So there you have it. My latest rave. I hope you enjoy this restaurant in 2013. And for my New York readers – both of you – the Mission Chinese in New York was just named the year’s top five. You should check it out. Anyway, I’m definitely going back to the San Francisco restaurant. Maybe I’ll see you here. Happy New Year!
P.S. I was sitting there in Mission Chinese Food after dinner…thinking about dessert. I am not geographically gifted but I thought that we must be close to one of my favorites – Bi-Rite Creamery. I had discovered it –crazily, at Market Hall in Oakland one day. I was walking out of the pasta shop through the coffee shop. Along the way someone handed me a sample which I accepted almost without stopping. I got to the sidewalk outside and tasted it. I could’t believe what was happening. I said to myself, “Is this Salted Carmel Ice Cream?” This tastes like the Salted Caramel Pudding that I love at Flora. I turned around and went back inside and found — sitting right there behind the sample handler and a mound of cookbooks — Anne Walker of Bi-Rite Creamery. I caught her eye and asked her, incredulously, even accusingly, as I held up the evidence… the now empty sample cup, “Is this Salted Caramel Ice Cream?” She smiled lovingly and said “Yes.”
Anyway, back to Mission Chinese. It was still raining. But my phone was telling me that Bi-Rite was a seven minute walk away. I threw it out there. I used words like “best ever” and “salted caramel.” We all charged into the rain toward the ice creamery. We found a lot of happy people there.
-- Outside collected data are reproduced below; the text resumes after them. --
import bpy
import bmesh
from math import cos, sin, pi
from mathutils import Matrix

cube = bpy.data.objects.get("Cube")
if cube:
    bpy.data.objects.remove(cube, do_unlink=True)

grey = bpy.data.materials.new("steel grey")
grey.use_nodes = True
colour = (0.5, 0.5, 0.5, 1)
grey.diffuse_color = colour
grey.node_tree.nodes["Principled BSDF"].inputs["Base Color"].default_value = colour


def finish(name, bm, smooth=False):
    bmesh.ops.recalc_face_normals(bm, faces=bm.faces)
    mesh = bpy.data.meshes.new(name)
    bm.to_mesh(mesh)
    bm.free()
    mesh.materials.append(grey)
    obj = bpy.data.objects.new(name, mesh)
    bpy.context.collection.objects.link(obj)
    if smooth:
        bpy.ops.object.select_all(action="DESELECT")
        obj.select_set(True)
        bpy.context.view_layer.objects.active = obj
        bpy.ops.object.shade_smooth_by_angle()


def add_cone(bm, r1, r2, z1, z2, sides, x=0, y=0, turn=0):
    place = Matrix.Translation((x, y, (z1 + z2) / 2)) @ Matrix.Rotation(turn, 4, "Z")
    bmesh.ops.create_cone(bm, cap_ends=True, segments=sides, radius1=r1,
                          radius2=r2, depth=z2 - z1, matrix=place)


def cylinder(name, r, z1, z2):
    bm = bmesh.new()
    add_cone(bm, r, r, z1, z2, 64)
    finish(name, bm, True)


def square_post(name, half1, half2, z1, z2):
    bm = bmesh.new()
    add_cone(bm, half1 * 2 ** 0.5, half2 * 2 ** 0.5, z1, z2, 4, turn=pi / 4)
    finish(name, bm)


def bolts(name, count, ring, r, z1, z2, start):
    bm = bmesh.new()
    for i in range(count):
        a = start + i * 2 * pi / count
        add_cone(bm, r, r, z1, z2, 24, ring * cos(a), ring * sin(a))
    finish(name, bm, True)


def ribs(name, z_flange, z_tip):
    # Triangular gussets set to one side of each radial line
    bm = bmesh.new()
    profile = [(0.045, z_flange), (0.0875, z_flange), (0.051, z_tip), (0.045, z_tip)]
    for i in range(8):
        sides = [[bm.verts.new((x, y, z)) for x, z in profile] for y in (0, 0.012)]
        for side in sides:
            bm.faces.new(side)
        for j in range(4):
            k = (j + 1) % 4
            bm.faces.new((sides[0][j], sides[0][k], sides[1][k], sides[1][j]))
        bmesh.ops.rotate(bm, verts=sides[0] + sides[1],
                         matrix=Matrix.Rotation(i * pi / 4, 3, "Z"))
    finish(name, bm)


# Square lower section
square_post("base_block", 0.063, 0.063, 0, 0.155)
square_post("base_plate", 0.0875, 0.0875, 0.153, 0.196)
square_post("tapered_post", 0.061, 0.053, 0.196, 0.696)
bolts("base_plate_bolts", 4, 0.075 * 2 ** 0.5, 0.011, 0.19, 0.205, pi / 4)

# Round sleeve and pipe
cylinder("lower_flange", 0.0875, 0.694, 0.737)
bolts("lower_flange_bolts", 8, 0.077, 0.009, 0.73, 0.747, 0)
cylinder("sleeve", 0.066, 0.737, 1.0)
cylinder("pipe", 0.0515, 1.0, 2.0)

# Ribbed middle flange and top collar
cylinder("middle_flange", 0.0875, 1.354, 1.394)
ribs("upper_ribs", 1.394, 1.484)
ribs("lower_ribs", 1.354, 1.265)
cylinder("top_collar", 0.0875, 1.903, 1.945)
And the line was shorter.
Everyone discovered their own flavors, like Coconut Chocolate and Coffee Toffee. Me, I went with the Salted Carmel. A perfect ending to a perfect night.